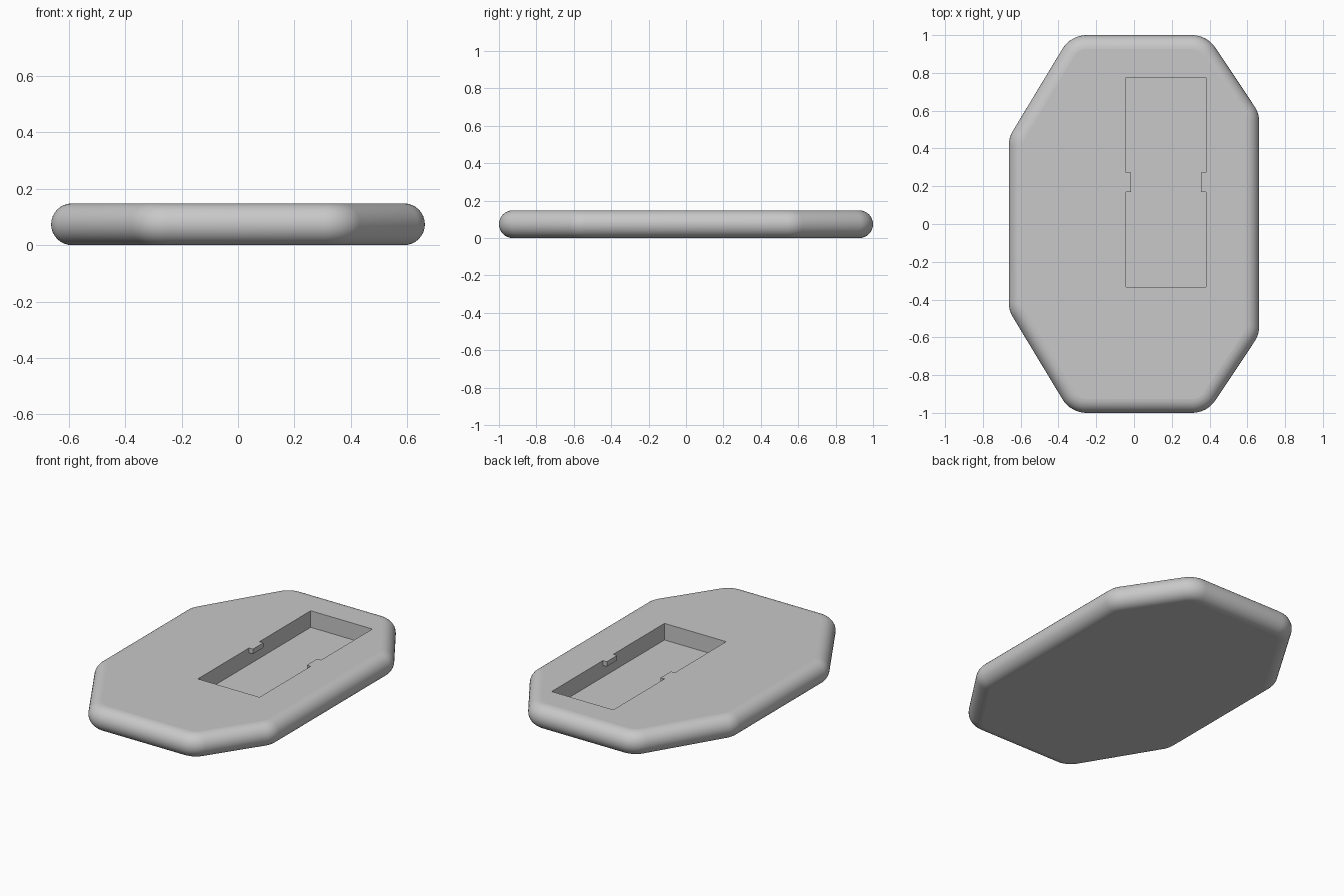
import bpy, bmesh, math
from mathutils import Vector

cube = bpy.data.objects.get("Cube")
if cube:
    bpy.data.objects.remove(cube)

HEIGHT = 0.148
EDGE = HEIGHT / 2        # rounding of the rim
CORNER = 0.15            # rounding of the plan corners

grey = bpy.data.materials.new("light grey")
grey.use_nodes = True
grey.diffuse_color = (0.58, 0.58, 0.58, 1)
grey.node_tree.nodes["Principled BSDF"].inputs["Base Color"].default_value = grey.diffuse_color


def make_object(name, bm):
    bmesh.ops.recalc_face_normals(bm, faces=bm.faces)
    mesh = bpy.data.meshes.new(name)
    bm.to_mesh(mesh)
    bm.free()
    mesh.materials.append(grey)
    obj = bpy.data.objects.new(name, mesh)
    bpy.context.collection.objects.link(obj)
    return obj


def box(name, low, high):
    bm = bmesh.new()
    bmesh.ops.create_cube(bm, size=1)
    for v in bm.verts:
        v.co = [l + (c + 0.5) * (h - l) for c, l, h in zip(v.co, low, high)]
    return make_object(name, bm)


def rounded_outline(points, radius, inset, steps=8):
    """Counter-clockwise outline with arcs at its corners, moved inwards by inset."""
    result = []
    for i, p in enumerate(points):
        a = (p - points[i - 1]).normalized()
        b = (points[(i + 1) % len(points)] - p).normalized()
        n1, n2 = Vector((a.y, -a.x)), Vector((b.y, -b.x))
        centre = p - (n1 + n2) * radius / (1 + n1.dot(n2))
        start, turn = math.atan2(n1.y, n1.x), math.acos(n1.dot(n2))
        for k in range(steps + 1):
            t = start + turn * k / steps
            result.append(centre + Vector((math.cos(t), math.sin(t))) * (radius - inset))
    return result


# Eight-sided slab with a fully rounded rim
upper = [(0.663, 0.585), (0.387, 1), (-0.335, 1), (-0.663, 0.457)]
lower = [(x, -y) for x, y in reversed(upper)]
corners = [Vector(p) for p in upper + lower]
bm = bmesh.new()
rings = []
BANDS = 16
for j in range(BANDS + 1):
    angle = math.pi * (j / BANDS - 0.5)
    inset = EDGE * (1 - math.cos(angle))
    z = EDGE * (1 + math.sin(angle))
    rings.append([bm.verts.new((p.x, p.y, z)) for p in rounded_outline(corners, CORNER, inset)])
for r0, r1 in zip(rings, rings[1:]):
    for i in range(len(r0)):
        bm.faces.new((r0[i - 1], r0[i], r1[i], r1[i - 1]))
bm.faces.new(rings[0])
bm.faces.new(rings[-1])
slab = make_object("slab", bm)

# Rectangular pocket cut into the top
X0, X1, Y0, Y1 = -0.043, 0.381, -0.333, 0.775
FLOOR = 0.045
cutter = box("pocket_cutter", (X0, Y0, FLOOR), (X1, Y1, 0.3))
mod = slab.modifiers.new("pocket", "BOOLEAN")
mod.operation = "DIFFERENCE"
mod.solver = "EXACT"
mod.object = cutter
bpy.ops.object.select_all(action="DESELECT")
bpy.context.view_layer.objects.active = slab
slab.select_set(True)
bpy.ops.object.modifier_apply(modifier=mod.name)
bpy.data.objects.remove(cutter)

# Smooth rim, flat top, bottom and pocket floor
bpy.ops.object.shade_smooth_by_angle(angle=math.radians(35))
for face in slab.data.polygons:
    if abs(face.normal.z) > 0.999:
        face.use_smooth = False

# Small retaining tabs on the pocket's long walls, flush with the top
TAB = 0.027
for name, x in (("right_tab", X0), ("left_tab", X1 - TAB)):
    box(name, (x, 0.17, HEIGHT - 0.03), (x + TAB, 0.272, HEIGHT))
--
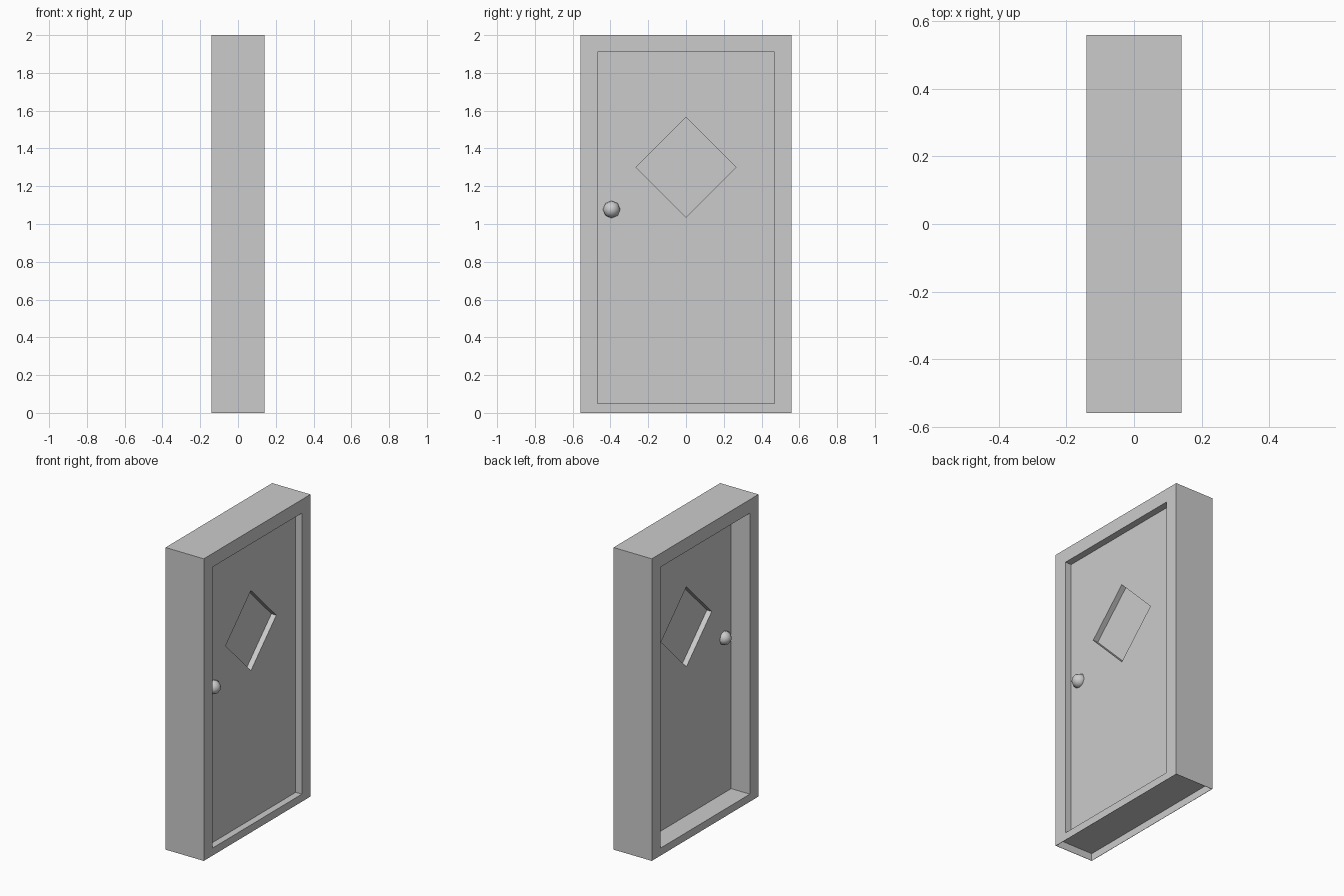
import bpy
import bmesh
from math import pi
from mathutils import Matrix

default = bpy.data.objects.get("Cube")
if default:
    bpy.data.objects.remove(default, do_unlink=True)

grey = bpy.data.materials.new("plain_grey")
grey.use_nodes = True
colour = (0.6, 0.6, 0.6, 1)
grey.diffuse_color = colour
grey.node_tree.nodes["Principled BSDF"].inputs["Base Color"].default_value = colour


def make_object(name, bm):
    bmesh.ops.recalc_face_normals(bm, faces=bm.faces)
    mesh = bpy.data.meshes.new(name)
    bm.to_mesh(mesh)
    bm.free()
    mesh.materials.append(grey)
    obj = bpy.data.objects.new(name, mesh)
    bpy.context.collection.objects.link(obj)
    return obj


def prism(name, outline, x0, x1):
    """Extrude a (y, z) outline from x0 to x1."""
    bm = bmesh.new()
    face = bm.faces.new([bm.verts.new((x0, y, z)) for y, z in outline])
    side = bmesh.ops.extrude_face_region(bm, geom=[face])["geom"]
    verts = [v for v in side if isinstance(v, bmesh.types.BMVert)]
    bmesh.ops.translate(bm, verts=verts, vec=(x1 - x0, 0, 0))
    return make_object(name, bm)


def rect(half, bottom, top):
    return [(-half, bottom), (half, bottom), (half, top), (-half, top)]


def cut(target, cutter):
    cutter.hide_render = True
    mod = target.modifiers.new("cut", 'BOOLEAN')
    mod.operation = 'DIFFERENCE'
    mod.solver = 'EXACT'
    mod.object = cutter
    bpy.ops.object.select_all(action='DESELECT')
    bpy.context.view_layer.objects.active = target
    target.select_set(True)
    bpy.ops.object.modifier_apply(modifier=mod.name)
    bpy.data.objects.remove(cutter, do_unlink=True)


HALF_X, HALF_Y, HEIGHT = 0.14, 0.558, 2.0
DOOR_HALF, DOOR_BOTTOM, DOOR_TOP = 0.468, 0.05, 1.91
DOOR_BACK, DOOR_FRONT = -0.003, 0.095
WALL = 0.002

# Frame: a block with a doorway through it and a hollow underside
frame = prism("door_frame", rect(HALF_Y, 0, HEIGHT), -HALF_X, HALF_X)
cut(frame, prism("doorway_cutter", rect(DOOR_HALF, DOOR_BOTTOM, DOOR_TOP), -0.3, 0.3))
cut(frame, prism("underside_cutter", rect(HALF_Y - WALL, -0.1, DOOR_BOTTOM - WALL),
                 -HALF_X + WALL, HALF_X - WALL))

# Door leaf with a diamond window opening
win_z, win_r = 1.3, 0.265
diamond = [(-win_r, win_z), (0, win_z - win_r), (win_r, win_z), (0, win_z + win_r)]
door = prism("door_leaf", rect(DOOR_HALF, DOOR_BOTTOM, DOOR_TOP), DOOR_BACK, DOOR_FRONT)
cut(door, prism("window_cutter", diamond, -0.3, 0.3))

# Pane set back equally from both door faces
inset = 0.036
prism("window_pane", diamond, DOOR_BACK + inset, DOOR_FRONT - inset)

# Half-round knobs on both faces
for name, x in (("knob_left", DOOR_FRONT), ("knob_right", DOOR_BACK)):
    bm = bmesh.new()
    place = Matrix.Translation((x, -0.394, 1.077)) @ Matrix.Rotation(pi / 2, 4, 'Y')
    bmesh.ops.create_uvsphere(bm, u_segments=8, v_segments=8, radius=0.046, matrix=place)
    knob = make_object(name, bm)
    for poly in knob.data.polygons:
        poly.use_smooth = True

**ASSIGNED TASK**
Please state how many lines hold the string "faces" in the listing above, giving the figure alone.

**WRITTEN ANSWER**
8